Washington, DC, February 16, 2021-Energy efficiency is a primary driver in home buyer preferences, according to research from NAHB.

In summer 2020, NAHB surveyed more than 3,000 home buyers, both recent and prospective, on the types of features they prefer to have in their home, including eco-friendly components and designs. Top features included:

* Energy Star-rated windows and appliances

* Efficient lighting that uses less energy than traditional bulbs

* Energy Star rating for the whole house

“There are a wide range of green features that buyers feel are desirable,” noted Paul Emrath, Ph.D., VP of surveys and housing policy research at NAHB. “Energy efficiency, though, tops the list of what they most want.”

The majority of buyers prefer to go green when provided the option, such as incorporating passive solar design (60%) and durable materials (66%) into their homes. Buyers are also willing to invest in features that help lower their utility bills, with the average buyer willing to pay as much as $9,292 more upfront for a home to save $1,000 annually on utility costs.

Buyers are generally willing to spend more green certifications as well, including more than $2,000 upfront for a home certified to an above-code standard for health and wellness - features that have becoming increasingly important in the wake of COVID-19.

“We’re doing a lot more in our homes now,” observed Brandon Bryant, founder of Red Tree Builders, a green home building company in Asheville, North Carolina. “So in turn our homes needs to do a lot more for us.”

Examples of features that incorporate health and wellness include zone heating, purified air appliances such as UVC fans, indoor air quality sensors and a connection to the outdoors help residents live comfortably and safely in their homes. Buyers may not realize that many of these features are also inherently energy efficient, and meet a number of additional housing and lifestyle desires.

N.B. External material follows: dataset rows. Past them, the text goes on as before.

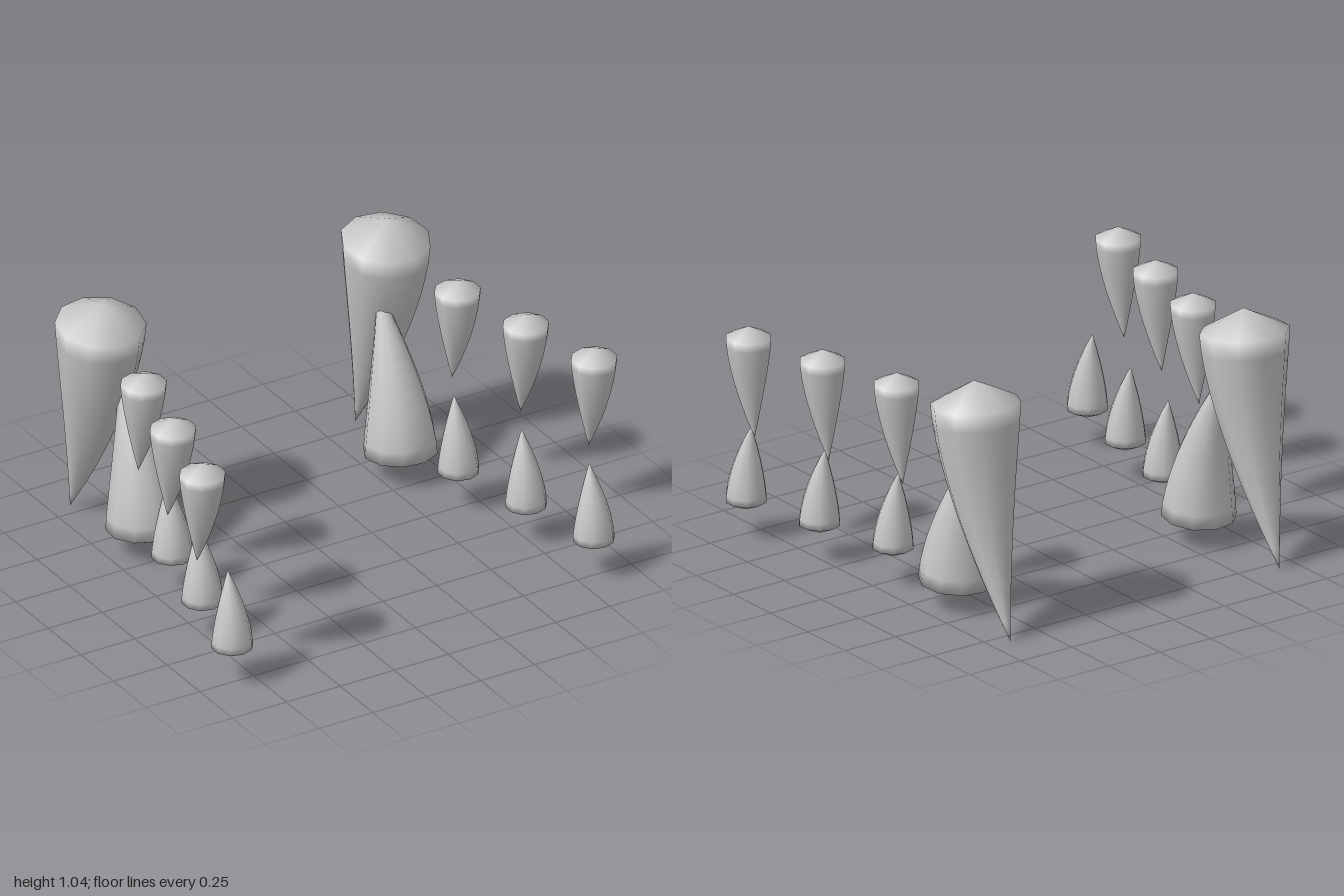
import * as THREE from 'three';

const SIDES = 10;
const RINGS = 12;

// Curved tooth: shallow cone cap at the root, tapering and bending in z to a point.
// root = [x, y, z] of the rim centre, tip = [y, z], cap = [y, z] of the root's point,
// taper = fullness of the flanks, tilt = rise of the rim per unit of z.
function toothGeometry({ root, tip, cap, radius, taper, bend, tilt = 0, phase = 0 }) {
  const [x, y, z] = root;
  const pos = [x, cap[0], cap[1]];
  for (let i = 0; i < RINGS; i++) {
    const t = i / RINGS;
    const r = radius * (1 - Math.pow(t, taper));
    const cy = y + (tip[0] - y) * t;
    const cz = z + (tip[1] - z) * Math.pow(t, bend);
    for (let j = 0; j < SIDES; j++) {
      const a = (j / SIDES) * Math.PI * 2 + phase;
      const dz = Math.cos(a) * r;
      pos.push(x + Math.sin(a) * r, cy + dz * tilt, cz + dz);
    }
  }
  const last = pos.length / 3;
  pos.push(x, tip[0], tip[1]);

  const index = [];
  const flip = tip[0] > y; // upward teeth need the opposite winding
  const face = (a, b, c) => (flip ? index.push(a, c, b) : index.push(a, b, c));
  for (let j = 0; j < SIDES; j++) {
    const k = (j + 1) % SIDES;
    face(0, 1 + j, 1 + k);
    for (let i = 0; i < RINGS - 1; i++) {
      const a = 1 + i * SIDES, b = a + SIDES;
      face(a + j, b + j, b + k);
      face(a + j, b + k, a + k);
    }
    const e = 1 + (RINGS - 1) * SIDES;
    face(e + j, last, e + k);
  }
  const geo = new THREE.BufferGeometry();
  geo.setAttribute('position', new THREE.Float32BufferAttribute(pos, 3));
  geo.setIndex(index);
  geo.computeVertexNormals();
  return geo;
}

export function createModel() {
  const model = new THREE.Group();
  model.name = 'teeth';
  const enamel = new THREE.MeshStandardMaterial({ color: 0xc8c8c8 });
  enamel.name = 'enamel grey';

  for (const side of [1, -1]) {
    const row = new THREE.Group();
    row.name = side > 0 ? 'leftRow' : 'rightRow';
    model.add(row);
    const add = (name, spec) => {
      const mesh = new THREE.Mesh(toothGeometry(spec), enamel);
      mesh.name = name;
      row.add(mesh);
    };

    // Three pairs of small teeth, stepping inward toward the back
    for (let i = 0; i < 3; i++) {
      const dx = 0.09 * i, dz = 0.375 * i;
      add('upperTooth' + (i + 1), {
        root: [side * (0.908 - dx), 0.902, 0.618 - dz], tip: [0.485, 0.576 - dz],
        cap: [0.948, 0.618 - dz], radius: 0.0946, taper: 1.45, bend: 2,
      });
      add('lowerTooth' + (i + 1), {
        root: [side * (0.838 - dx * 0.97), 0.152, 0.73 - dz], tip: [0.48, 0.695 - dz],
        cap: [0.113, 0.73 - dz], radius: 0.085, taper: 1.6, bend: 2,
      });
    }

    // Large fangs at the back
    add('upperFang', {
      root: [side * 0.661, 0.945, -0.573], tip: [0, -0.808], cap: [1.038, -0.563],
      radius: 0.183, taper: 1.35, bend: 1.75, tilt: -0.11, phase: side * 0.157,
    });
    add('lowerFang', {
      root: [side * 0.596, 0.102, -0.352], tip: [0.77, -0.526], cap: [0.035, -0.341],
      radius: 0.152, taper: 1.4, bend: 1.75, tilt: 0.076, phase: side * 0.157,
    });
  }
  return model;
}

“Education is key,” Bryant added. “We’ve got to teach people how to live in green homes, how these homes operate and even before we build to let them know what we could do because a lot of times we could do so much more for their life.”